═══ MATERIAL SUPPLIED
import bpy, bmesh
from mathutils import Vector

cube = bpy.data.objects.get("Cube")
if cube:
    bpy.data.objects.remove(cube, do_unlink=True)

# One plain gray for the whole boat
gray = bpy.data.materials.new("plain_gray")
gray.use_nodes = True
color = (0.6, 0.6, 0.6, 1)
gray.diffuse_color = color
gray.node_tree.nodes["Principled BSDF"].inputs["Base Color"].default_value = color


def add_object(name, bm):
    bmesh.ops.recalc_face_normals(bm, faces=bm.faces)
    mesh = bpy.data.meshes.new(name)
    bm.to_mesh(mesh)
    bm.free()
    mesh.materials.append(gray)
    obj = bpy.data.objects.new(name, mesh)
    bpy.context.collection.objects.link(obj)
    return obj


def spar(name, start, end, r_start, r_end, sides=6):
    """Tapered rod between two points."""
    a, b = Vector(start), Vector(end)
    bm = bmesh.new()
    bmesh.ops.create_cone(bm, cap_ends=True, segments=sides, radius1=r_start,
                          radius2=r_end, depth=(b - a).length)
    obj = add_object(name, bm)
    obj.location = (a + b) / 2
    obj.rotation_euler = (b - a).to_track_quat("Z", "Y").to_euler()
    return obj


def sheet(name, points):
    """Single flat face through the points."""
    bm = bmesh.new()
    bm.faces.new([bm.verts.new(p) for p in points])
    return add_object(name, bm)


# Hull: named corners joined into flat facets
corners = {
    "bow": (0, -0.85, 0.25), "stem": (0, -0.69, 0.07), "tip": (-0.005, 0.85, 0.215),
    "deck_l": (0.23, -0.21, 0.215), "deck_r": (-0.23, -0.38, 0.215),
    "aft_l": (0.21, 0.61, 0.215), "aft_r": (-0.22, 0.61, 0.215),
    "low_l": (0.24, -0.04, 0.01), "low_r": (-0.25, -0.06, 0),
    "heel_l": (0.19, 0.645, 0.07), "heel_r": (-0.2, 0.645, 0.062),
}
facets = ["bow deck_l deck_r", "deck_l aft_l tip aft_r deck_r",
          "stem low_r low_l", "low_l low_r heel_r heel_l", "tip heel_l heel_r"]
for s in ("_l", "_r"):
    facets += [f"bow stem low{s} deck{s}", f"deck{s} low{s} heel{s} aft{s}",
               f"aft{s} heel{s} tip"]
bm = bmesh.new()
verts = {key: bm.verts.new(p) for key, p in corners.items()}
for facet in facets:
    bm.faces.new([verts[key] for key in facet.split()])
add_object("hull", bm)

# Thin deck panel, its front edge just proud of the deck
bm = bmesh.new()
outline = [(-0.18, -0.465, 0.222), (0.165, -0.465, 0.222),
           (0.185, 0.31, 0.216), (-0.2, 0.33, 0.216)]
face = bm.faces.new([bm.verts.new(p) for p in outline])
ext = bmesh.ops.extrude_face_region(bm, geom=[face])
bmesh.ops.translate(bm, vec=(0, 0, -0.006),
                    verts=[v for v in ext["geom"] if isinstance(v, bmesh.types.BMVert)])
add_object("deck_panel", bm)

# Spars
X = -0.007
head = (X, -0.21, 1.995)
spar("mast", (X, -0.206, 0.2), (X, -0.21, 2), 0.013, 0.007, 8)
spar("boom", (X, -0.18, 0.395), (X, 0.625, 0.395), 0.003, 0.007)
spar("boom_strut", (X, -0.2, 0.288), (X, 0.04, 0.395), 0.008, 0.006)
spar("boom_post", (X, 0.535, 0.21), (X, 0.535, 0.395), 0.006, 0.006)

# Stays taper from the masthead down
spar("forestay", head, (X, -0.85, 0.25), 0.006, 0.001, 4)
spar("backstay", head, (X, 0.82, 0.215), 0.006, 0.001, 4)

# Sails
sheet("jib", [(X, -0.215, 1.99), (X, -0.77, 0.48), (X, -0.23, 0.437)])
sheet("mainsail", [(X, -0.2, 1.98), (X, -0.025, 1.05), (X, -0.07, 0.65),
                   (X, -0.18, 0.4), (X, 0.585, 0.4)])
══════
═══ MATERIAL SUPPLIED
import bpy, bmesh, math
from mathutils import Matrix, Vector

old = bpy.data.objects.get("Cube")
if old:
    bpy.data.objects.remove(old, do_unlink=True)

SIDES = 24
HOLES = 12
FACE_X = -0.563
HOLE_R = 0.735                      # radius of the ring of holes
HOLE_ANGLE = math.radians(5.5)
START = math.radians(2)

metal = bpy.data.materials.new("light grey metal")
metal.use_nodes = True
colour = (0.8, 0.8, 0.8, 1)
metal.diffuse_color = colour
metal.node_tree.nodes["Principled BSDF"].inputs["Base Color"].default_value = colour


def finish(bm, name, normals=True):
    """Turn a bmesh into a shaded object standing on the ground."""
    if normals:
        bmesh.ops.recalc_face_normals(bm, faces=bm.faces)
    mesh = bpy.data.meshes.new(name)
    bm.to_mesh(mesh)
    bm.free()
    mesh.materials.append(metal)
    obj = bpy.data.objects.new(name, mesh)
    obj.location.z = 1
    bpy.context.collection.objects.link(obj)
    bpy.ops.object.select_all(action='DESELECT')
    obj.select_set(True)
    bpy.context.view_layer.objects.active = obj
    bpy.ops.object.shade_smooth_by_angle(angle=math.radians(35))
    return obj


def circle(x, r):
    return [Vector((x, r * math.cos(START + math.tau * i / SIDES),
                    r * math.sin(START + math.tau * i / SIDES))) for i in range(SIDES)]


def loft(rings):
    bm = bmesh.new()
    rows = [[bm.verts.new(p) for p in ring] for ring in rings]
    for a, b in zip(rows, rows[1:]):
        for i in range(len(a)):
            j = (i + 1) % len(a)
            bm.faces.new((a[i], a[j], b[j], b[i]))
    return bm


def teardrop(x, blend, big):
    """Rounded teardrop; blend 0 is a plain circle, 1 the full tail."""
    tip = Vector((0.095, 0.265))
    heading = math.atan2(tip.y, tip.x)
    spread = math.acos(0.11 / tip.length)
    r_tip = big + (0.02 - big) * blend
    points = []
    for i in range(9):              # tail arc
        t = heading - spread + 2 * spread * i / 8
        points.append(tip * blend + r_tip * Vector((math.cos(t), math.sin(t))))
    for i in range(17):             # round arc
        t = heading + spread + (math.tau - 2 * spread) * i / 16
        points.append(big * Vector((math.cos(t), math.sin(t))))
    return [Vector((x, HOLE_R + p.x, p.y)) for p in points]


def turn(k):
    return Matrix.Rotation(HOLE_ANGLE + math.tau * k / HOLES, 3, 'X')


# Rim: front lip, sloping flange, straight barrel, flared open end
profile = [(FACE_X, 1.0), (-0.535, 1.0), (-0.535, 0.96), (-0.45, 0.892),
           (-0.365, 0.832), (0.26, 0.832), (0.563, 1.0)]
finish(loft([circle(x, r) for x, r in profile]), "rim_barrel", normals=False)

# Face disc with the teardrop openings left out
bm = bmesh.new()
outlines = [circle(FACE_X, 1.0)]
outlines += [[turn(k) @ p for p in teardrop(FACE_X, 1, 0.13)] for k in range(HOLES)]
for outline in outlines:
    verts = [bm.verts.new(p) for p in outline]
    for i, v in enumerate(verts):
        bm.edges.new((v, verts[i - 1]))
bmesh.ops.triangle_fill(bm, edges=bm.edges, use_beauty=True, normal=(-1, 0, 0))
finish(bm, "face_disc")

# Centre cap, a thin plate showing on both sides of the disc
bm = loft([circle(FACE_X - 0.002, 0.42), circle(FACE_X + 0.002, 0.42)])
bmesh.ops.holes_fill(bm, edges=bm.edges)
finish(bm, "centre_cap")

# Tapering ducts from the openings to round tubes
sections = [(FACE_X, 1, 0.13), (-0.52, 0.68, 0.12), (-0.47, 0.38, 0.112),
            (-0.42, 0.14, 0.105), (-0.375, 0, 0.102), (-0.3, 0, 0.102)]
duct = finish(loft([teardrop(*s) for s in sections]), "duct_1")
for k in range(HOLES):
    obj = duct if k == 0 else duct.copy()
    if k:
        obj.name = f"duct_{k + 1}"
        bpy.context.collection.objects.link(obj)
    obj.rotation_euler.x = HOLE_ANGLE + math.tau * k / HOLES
══════
* **PROBLEM TO WORK ON**
Filter the entries down to the lines with the word "data" in them.

* **ANSWER TO THIS TASK**
cube = bpy.data.objects.get("Cube")
    bpy.data.objects.remove(cube, do_unlink=True)
gray = bpy.data.materials.new("plain_gray")
    mesh = bpy.data.meshes.new(name)
    obj = bpy.data.objects.new(name, mesh)
old = bpy.data.objects.get("Cube")
    bpy.data.objects.remove(old, do_unlink=True)
metal = bpy.data.materials.new("light grey metal")
    mesh = bpy.data.meshes.new(name)
    obj = bpy.data.objects.new(name, mesh)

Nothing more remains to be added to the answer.